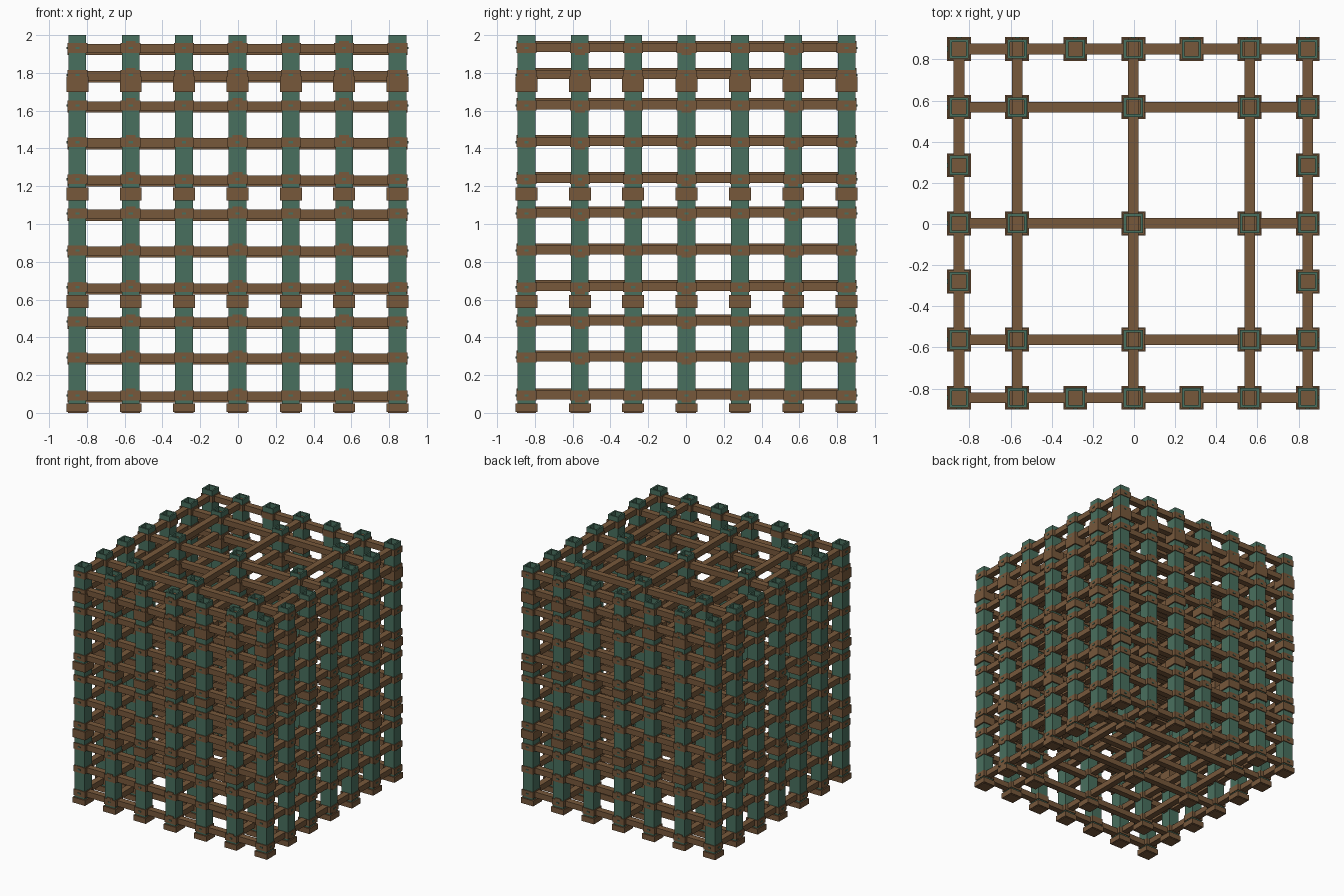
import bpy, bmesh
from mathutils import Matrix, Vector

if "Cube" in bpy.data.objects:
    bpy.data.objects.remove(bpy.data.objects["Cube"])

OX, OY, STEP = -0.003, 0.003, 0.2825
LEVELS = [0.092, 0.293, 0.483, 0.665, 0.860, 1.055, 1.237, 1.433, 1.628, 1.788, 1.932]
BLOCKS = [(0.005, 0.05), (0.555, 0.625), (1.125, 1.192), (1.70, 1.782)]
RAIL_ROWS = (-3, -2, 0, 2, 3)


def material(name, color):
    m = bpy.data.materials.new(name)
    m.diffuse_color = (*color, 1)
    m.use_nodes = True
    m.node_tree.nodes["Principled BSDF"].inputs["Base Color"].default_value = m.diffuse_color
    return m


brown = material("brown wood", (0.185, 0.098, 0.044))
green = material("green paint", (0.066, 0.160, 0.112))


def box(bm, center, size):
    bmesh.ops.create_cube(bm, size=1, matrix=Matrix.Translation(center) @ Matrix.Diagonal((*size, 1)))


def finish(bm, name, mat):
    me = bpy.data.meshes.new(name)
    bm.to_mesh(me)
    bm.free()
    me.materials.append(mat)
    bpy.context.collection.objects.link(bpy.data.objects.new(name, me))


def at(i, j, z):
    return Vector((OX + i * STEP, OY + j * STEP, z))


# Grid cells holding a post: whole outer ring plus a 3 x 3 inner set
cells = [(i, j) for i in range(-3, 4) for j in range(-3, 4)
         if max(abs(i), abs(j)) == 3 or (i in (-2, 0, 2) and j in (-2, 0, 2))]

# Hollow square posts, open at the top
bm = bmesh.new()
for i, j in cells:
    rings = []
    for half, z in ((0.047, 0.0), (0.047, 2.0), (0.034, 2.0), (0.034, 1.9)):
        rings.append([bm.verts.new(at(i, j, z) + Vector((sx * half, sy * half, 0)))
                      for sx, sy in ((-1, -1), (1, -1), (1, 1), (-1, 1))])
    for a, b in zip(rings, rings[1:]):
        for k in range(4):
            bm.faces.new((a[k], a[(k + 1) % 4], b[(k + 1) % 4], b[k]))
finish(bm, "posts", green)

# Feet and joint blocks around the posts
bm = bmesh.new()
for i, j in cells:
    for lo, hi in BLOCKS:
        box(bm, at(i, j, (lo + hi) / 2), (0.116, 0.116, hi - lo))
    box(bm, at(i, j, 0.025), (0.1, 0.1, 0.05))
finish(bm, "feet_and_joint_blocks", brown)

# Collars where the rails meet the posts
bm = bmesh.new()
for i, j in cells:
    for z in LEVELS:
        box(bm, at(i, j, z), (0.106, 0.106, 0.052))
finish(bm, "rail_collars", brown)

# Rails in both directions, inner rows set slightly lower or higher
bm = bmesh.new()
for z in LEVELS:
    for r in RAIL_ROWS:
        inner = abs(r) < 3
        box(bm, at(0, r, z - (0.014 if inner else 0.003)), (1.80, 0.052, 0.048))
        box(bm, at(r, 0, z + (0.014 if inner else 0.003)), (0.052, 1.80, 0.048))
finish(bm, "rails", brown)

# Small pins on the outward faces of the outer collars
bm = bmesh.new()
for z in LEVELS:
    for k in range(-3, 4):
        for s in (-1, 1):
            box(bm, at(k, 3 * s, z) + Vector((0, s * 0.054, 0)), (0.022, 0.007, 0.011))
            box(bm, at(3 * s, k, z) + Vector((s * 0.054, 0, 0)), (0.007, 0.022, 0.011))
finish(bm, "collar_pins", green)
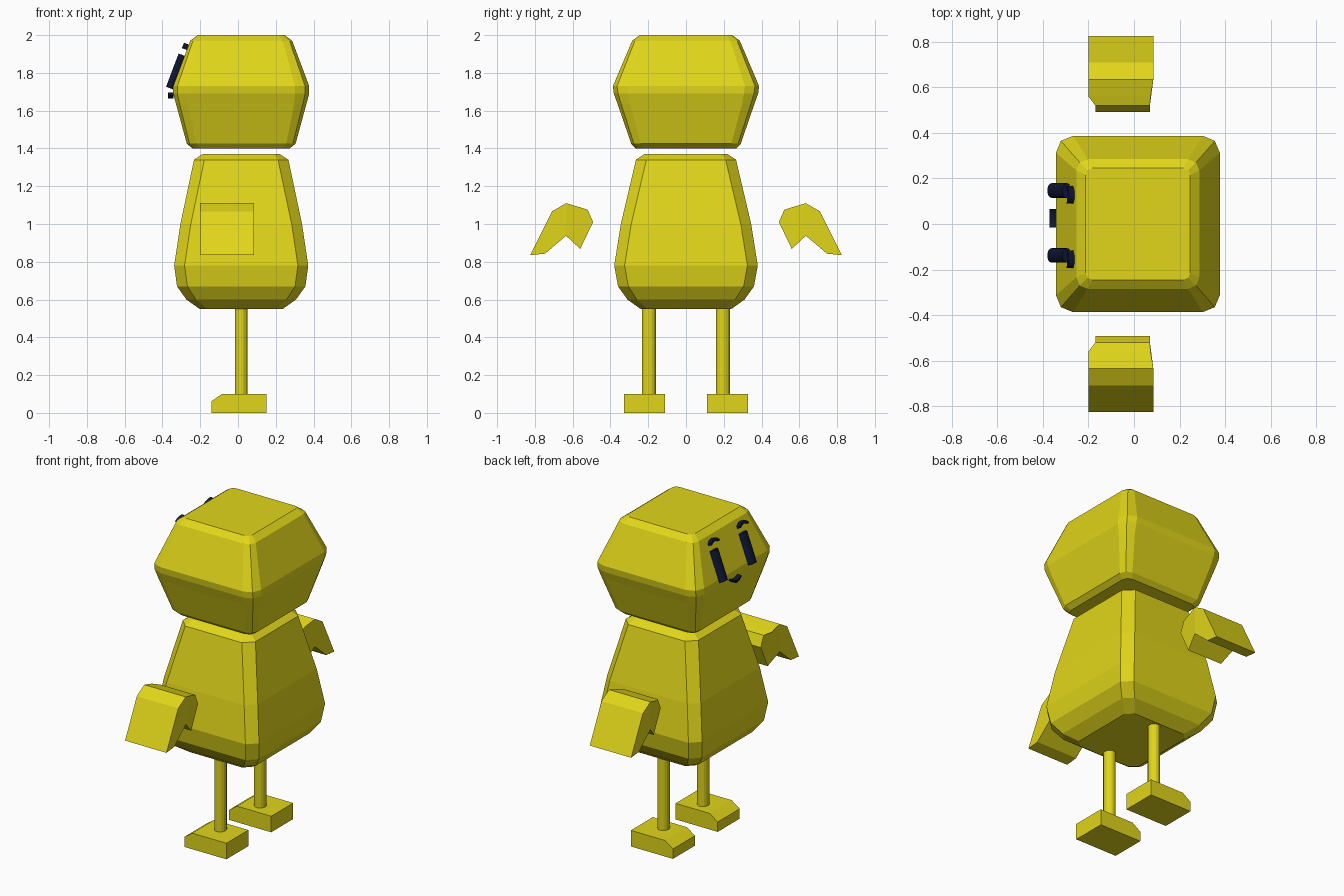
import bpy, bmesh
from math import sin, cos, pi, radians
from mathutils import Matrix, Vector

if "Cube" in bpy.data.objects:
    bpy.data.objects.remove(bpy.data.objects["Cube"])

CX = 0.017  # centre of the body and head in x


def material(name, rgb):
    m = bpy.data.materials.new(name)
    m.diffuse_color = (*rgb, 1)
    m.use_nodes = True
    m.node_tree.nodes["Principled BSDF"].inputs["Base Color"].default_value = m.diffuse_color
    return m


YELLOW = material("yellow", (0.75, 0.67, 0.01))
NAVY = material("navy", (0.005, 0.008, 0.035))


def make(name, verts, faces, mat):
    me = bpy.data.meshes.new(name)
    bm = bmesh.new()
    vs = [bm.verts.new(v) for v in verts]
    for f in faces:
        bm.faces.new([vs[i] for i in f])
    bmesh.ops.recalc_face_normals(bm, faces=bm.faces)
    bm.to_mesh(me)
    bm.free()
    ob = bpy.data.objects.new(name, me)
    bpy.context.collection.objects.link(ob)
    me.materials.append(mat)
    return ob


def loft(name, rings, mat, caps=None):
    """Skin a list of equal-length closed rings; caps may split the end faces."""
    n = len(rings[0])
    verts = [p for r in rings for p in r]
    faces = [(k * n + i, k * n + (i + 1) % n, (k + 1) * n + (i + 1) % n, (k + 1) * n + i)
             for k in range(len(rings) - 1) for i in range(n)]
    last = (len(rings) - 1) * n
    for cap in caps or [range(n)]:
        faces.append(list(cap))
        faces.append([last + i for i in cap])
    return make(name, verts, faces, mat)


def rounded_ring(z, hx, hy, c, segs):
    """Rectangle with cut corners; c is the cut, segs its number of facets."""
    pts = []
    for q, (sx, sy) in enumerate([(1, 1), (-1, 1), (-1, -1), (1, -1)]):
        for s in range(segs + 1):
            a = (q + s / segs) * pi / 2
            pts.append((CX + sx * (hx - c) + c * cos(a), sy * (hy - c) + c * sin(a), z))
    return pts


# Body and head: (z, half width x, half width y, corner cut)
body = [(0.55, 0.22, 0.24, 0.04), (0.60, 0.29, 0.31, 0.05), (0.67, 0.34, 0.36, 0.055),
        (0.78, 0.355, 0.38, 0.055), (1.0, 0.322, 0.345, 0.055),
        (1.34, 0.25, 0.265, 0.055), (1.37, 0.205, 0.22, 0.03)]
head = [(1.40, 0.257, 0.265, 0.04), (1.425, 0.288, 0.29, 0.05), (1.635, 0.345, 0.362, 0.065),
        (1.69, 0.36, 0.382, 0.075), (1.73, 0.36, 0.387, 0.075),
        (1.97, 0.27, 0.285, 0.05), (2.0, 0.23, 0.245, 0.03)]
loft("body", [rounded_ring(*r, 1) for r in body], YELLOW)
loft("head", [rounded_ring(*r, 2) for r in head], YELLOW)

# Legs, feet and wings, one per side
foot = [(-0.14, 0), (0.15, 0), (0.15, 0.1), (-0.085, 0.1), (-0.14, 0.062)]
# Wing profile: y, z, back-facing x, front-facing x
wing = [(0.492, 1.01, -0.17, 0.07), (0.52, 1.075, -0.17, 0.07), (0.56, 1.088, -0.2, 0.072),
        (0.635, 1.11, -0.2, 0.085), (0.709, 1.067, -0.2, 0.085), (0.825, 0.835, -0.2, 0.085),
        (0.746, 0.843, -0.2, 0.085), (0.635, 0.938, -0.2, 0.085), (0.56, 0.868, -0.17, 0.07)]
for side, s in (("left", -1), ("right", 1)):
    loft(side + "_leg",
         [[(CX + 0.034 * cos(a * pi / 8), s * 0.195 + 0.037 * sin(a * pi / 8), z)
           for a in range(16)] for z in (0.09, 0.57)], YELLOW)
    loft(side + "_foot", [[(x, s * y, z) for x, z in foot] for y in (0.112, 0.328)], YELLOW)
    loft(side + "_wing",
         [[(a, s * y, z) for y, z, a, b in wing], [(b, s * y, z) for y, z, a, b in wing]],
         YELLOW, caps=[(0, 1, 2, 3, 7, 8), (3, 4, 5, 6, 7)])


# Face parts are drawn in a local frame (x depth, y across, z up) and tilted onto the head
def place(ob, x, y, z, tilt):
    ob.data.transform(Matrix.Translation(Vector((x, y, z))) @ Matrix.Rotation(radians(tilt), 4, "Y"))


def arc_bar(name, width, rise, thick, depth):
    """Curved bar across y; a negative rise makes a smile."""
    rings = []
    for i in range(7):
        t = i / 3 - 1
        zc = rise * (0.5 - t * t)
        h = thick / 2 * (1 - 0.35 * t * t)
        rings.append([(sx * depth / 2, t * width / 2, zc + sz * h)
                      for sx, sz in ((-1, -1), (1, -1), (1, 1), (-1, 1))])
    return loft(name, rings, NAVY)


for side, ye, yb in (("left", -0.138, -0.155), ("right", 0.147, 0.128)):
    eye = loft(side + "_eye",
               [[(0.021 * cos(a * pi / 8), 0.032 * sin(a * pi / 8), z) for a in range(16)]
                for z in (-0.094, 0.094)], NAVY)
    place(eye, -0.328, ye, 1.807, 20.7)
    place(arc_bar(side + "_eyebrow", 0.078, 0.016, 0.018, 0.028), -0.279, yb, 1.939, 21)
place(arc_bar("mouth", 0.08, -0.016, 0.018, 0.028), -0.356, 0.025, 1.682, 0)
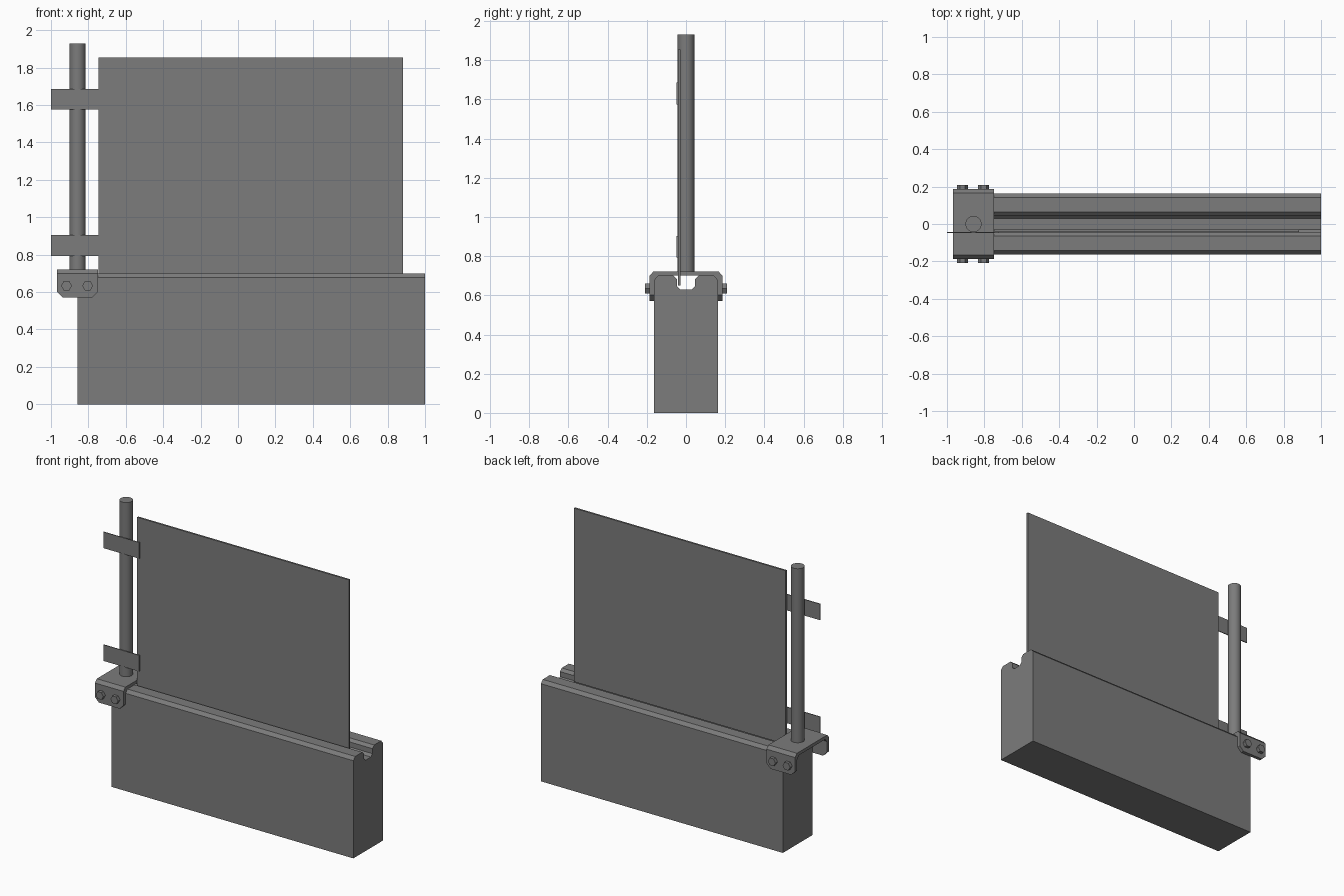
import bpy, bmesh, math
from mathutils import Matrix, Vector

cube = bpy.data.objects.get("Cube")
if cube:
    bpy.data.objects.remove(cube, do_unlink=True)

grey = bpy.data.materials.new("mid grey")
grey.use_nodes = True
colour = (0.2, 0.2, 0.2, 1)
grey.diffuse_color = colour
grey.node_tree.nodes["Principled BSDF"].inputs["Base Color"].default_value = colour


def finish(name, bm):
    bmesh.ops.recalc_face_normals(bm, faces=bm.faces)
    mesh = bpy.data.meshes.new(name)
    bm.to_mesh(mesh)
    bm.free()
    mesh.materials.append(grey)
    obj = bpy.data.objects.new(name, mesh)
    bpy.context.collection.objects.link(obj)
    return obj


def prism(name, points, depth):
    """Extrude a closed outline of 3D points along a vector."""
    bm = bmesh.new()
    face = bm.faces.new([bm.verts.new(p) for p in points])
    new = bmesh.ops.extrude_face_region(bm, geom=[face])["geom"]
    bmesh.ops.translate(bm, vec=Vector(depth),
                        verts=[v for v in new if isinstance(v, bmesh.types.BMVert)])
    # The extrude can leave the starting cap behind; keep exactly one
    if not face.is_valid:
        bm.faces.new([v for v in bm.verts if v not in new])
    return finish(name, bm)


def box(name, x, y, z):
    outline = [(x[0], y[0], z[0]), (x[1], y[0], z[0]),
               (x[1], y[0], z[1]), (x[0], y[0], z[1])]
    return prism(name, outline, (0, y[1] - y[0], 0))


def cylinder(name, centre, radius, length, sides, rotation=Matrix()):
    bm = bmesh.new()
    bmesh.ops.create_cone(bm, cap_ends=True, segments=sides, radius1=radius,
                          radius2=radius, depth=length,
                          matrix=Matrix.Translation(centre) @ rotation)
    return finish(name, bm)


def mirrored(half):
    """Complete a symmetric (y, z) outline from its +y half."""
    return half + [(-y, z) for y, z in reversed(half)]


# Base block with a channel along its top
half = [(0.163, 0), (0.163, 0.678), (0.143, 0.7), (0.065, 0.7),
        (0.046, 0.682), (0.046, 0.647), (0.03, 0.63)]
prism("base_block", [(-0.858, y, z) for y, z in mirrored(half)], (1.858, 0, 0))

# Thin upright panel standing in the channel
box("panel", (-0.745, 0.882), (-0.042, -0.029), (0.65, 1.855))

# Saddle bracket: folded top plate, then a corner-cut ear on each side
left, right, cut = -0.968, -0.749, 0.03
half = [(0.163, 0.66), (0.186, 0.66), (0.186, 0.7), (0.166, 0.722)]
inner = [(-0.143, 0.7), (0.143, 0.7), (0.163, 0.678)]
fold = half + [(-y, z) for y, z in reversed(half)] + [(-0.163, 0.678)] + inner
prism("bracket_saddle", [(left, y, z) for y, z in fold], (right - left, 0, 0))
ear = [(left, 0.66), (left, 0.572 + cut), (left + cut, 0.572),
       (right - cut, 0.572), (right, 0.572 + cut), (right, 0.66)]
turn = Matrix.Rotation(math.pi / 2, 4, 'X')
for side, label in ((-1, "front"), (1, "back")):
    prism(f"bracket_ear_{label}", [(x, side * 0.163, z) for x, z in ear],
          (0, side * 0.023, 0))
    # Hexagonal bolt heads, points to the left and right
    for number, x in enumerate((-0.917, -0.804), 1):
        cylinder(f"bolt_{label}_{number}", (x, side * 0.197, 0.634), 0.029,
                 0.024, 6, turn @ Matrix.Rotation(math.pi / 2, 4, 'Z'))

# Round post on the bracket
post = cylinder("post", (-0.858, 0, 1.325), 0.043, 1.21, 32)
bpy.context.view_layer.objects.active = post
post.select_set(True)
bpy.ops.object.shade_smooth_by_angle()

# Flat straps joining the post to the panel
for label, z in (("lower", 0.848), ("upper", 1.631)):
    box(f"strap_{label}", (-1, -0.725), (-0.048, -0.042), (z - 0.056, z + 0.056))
^^^^
PROBLEM DETAILS:
Every line from the start of the material through the line containing "1.628, 1.788, 1.932]" is needed exactly as written; the pictures are not.

YOUR RESPONSE:
import bpy, bmesh
from mathutils import Matrix, Vector

if "Cube" in bpy.data.objects:
    bpy.data.objects.remove(bpy.data.objects["Cube"])

OX, OY, STEP = -0.003, 0.003, 0.2825
LEVELS = [0.092, 0.293, 0.483, 0.665, 0.860, 1.055, 1.237, 1.433, 1.628, 1.788, 1.932]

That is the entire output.